Summer Recess

Summer Recess

This week Parliament breaks up for the Summer recess and not a moment too soon! MPs from across the floor are tired and fractious and need to regenerate themselves before an Autumn session when difficult decisions will have to be made. The election brought unexpected results; in fact, most parties were losers in different shapes and forms. But there was also a new unpleasantness from people, some of whom who had threatened or intimidated prospective MPs. Even I found it necessary to block several people from my Twitter feed. Political opinions that are different to my own are not a license to be personally abusive even when they come from constituents. Downing Street is now to hold a review following complaints across the House. There is also a possibility that electoral laws could be tightened amid fears that vandalism of Tory campaign posters was deliberately orchestrated for party or personal political gain.

After the election came the DUP deal which also proved controversial. I have written about this extensively on my blog, but my basic belief is with Britain embarking on momentous changes in its trading and diplomatic relationships the last thing this country needs now is another general election. With the most seats and most votes, and ignoring the spin from Jeremy Corbyn’s cheerleaders, only the Conservatives actually had the ability and legitimacy to be able to form a Government.
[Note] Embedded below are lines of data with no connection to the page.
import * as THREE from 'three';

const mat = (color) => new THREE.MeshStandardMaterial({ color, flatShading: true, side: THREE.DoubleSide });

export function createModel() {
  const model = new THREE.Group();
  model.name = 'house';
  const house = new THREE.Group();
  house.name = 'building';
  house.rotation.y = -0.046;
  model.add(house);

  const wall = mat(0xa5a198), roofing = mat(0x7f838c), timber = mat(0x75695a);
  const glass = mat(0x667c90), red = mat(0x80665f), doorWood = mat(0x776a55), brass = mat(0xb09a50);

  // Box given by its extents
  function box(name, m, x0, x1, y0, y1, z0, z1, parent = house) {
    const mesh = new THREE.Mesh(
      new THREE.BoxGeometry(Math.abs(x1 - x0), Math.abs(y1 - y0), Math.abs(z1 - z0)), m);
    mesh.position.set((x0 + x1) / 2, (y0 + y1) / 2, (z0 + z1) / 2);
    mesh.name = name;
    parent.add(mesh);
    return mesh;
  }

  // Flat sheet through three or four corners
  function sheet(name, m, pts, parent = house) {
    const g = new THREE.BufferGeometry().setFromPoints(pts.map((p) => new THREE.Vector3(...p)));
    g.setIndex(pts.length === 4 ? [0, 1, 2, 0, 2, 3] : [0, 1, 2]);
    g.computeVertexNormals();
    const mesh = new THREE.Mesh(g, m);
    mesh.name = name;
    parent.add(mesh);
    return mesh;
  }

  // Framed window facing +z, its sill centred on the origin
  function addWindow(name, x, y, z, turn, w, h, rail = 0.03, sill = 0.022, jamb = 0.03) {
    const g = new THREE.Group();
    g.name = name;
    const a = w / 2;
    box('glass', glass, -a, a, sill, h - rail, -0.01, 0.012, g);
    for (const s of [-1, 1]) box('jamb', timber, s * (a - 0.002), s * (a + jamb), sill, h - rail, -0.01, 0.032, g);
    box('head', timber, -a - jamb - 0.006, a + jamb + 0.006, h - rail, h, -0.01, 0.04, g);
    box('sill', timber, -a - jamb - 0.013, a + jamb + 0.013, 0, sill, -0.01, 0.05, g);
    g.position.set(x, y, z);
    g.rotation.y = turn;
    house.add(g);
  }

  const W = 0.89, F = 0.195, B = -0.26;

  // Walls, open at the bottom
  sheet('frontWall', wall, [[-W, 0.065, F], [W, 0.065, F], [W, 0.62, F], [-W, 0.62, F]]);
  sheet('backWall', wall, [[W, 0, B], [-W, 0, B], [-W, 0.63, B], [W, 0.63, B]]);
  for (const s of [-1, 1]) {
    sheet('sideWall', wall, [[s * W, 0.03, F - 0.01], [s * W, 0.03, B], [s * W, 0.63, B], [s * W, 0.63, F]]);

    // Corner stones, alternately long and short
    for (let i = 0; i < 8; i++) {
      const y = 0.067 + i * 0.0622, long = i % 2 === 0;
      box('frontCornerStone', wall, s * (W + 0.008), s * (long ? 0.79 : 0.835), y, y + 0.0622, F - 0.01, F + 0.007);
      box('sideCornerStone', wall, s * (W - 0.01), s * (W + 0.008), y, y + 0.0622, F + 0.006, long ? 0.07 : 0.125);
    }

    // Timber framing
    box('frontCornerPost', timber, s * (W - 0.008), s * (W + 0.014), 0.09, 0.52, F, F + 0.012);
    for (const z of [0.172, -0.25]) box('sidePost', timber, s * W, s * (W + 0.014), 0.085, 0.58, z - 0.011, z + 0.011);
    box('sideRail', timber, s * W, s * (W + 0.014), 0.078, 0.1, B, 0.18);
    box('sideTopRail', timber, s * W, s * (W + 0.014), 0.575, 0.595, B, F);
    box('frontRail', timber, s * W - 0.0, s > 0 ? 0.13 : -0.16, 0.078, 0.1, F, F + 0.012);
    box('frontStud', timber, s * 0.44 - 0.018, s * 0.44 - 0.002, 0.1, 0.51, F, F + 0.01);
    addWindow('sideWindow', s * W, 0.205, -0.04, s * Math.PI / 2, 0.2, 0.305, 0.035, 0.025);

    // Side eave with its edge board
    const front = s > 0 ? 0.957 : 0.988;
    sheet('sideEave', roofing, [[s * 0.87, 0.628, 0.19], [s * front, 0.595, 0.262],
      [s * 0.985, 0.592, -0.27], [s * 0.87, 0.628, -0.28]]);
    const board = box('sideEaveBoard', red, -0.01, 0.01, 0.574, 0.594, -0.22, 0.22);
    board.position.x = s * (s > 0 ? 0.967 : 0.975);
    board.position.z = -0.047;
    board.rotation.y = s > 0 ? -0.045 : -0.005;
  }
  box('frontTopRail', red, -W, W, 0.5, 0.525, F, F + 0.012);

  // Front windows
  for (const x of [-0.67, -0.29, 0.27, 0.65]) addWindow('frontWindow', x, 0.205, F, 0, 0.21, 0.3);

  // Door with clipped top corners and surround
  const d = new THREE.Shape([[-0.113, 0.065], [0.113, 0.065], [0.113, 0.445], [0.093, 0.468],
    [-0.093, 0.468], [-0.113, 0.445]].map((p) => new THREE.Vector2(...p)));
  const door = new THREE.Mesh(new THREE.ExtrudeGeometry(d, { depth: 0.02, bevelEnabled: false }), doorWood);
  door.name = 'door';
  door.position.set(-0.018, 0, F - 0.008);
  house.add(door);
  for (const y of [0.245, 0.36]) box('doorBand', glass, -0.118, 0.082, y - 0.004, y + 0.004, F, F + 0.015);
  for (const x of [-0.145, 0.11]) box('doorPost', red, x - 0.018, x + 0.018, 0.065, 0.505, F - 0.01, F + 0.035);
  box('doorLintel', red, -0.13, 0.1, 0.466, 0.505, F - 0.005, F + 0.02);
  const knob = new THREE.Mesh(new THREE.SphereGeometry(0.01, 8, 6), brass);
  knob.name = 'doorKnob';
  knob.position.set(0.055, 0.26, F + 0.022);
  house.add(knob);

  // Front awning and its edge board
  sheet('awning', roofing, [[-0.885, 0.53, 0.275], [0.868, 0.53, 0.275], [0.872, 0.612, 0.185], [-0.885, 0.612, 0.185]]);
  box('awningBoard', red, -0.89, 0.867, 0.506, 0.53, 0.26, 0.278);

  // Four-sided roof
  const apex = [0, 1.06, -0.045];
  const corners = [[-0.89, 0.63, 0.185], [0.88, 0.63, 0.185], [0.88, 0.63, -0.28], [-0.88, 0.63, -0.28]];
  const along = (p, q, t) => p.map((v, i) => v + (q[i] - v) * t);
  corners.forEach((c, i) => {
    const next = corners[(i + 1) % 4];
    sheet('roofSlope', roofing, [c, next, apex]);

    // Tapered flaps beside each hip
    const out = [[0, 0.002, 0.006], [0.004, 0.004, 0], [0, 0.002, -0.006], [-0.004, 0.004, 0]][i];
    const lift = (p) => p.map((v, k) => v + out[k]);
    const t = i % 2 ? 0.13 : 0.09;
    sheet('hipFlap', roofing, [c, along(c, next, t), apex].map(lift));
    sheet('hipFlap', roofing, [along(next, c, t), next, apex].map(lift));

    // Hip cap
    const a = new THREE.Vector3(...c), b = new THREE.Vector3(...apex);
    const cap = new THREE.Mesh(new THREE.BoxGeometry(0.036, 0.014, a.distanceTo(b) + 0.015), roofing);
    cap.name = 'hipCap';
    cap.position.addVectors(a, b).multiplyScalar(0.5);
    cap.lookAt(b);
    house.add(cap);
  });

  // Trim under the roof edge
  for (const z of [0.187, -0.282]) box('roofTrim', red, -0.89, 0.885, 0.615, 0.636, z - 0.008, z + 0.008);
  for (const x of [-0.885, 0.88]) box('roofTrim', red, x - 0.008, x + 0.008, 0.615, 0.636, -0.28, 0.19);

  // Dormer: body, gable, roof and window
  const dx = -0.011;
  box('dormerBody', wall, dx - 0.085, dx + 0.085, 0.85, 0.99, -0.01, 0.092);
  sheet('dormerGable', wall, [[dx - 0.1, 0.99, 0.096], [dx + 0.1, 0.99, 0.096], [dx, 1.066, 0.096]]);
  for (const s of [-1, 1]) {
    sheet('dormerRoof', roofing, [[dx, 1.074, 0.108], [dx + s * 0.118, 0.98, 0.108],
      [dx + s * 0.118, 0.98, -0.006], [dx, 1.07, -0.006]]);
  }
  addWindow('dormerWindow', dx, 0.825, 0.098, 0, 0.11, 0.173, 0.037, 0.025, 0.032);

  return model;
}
Next came the Labour amendment, tabled to a Queen’s Speech debate, about public sector pay. I did not support this because it would have meant a pay rise for ALL public sector workers including all those who already receive an automatic pay rise and some extremely highly paid public sector executives. This would have a devastating impact on our country’s finances particularly since our national debt still stands at nearly 1.9 trillion. For the moment I respect the independent Pay Review Body process and its recommendations. The Government, however, may feel that some pay rises are due, but if we need to maintain deficit reduction, we might have to look at some modest tax increases.

As for abolishing austerity I will quote David Cameron from a speech he made recently in Seoul: “The opponents of so called austerity couch their arguments in a way that make them sound generous and compassionate. They seek to paint the supporters of sound finances as selfish, or uncaring. The exact reverse is true. Giving up on sound finances isn’t being generous, its being selfish: spending money today that you might need tomorrow.”

Lastly, Theresa May. I’m not denying there are issues around her leadership. But her vilification is damaging our prospects as a nation. There is no knight-in-shining-armour statesman or woman waiting in the wings to replace her. For now, we need to reconcile ourselves to practical governing as the Brexit process grinds on. She may have her faults but she is also dutiful and she is diligent and she deserves our support during these difficult negotiations.